Work to be completed:
Beneath this line are the data; copy exactly the part of them that opens with the line containing "long_u = [-.565 + .173 * i for i in range(8)]" and closes with the line containing "-.005, .012)], TRIM)", and only that part.
Source records: Begin
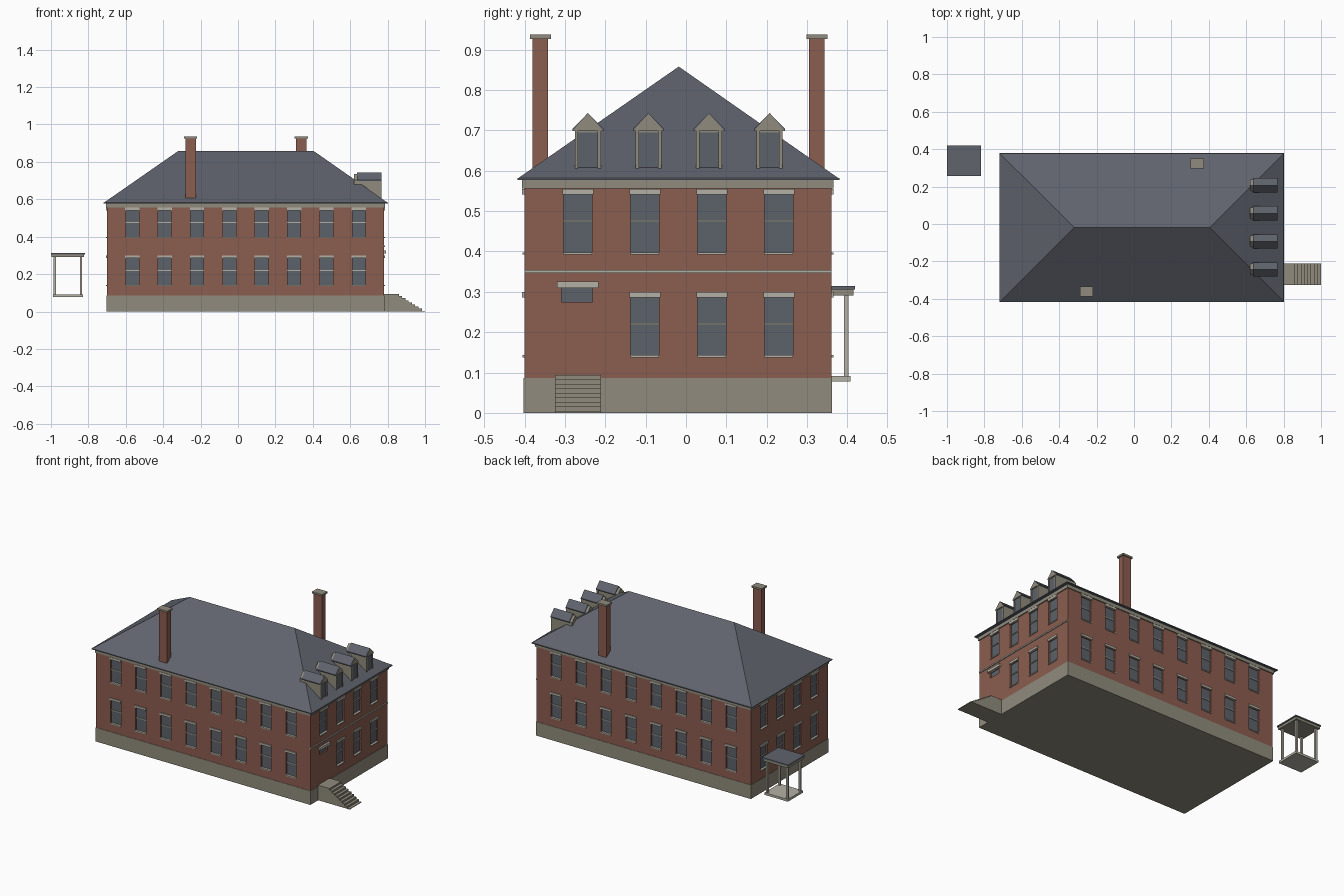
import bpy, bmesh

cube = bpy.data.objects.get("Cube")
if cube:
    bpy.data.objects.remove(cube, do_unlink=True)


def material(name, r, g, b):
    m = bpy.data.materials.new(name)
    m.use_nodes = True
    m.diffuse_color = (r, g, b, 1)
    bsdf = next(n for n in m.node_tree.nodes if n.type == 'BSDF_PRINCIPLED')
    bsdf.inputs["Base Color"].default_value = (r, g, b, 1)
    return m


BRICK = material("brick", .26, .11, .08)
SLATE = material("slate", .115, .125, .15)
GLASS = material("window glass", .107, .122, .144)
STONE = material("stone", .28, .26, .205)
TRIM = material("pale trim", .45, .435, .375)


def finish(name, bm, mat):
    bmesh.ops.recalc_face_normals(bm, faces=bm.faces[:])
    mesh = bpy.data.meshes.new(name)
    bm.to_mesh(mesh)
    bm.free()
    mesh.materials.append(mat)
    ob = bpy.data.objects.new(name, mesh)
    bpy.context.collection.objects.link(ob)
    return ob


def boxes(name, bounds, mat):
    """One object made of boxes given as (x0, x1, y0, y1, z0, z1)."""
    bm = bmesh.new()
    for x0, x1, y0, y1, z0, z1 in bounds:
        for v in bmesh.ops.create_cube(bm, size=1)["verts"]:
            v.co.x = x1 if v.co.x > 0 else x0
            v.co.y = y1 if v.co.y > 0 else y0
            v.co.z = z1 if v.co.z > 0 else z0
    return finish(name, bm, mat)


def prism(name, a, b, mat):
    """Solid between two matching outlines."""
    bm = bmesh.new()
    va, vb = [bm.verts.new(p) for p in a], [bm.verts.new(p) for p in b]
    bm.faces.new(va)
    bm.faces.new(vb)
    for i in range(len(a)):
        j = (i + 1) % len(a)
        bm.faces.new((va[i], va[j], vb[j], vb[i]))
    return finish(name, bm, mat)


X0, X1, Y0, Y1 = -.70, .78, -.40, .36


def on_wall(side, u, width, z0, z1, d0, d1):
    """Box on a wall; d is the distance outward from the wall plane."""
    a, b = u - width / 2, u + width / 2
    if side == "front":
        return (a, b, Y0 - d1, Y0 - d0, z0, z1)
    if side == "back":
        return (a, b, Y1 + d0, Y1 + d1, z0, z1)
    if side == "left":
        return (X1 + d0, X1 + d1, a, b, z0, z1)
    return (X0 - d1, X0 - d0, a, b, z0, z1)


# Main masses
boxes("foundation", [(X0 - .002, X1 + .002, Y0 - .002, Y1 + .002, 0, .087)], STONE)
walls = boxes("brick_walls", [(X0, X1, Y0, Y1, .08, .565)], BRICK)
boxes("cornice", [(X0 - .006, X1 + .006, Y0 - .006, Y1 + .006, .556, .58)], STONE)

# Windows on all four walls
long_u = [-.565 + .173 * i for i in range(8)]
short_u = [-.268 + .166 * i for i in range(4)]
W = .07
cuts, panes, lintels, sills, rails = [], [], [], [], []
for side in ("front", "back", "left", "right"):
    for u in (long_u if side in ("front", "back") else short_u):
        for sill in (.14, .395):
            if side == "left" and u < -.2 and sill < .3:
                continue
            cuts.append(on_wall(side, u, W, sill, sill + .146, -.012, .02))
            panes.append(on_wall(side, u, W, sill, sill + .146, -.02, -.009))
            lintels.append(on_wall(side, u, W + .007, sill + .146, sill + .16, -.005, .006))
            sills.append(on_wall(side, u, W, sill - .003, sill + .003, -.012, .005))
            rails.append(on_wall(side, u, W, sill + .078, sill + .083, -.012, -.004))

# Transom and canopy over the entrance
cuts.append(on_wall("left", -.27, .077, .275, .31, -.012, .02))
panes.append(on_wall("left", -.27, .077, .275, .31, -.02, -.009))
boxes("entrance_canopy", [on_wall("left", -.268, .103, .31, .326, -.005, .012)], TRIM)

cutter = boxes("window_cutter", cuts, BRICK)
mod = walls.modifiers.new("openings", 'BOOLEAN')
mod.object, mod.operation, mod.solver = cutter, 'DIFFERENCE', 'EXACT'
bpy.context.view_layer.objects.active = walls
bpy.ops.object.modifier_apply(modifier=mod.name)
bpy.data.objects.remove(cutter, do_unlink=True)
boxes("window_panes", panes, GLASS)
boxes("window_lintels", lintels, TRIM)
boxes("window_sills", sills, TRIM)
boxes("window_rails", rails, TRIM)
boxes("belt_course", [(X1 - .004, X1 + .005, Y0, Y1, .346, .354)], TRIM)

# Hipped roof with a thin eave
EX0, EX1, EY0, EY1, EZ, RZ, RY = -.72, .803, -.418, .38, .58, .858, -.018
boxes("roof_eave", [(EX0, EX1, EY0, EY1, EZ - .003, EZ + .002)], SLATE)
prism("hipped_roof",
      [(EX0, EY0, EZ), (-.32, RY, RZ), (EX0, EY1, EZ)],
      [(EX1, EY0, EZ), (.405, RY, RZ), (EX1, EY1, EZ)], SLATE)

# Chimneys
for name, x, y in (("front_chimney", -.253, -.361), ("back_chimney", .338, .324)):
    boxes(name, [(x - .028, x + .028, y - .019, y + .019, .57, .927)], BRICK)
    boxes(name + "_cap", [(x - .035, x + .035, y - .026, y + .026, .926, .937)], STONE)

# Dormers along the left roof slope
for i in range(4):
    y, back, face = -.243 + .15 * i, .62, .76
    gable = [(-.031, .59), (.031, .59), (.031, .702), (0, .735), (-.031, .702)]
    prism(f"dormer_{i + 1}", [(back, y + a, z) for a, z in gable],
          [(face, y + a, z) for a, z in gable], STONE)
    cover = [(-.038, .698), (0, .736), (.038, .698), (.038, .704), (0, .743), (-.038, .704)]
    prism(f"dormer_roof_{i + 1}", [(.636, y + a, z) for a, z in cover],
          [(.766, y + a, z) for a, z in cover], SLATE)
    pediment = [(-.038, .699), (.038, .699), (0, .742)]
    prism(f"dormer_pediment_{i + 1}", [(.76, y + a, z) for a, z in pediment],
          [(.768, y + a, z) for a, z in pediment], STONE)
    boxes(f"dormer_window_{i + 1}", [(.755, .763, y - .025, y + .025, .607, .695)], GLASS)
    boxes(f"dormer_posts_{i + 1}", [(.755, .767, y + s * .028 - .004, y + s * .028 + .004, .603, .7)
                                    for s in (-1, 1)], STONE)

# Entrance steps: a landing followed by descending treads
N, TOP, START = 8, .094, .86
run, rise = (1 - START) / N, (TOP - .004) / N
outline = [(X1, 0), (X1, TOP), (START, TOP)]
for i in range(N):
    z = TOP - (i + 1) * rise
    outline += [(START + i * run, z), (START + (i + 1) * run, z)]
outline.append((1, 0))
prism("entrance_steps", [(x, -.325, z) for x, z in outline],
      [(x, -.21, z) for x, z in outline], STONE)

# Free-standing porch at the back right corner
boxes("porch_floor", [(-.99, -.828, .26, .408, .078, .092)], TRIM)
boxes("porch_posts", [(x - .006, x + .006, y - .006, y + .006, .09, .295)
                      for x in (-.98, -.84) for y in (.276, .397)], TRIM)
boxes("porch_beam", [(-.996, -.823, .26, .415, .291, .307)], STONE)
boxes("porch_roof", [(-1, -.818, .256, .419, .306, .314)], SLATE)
Source records: End
Exercise answer:
long_u = [-.565 + .173 * i for i in range(8)]
short_u = [-.268 + .166 * i for i in range(4)]
W = .07
cuts, panes, lintels, sills, rails = [], [], [], [], []
for side in ("front", "back", "left", "right"):
    for u in (long_u if side in ("front", "back") else short_u):
        for sill in (.14, .395):
            if side == "left" and u < -.2 and sill < .3:
                continue
            cuts.append(on_wall(side, u, W, sill, sill + .146, -.012, .02))
            panes.append(on_wall(side, u, W, sill, sill + .146, -.02, -.009))
            lintels.append(on_wall(side, u, W + .007, sill + .146, sill + .16, -.005, .006))
            sills.append(on_wall(side, u, W, sill - .003, sill + .003, -.012, .005))
            rails.append(on_wall(side, u, W, sill + .078, sill + .083, -.012, -.004))

# Transom and canopy over the entrance
cuts.append(on_wall("left", -.27, .077, .275, .31, -.012, .02))
panes.append(on_wall("left", -.27, .077, .275, .31, -.02, -.009))
boxes("entrance_canopy", [on_wall("left", -.268, .103, .31, .326, -.005, .012)], TRIM)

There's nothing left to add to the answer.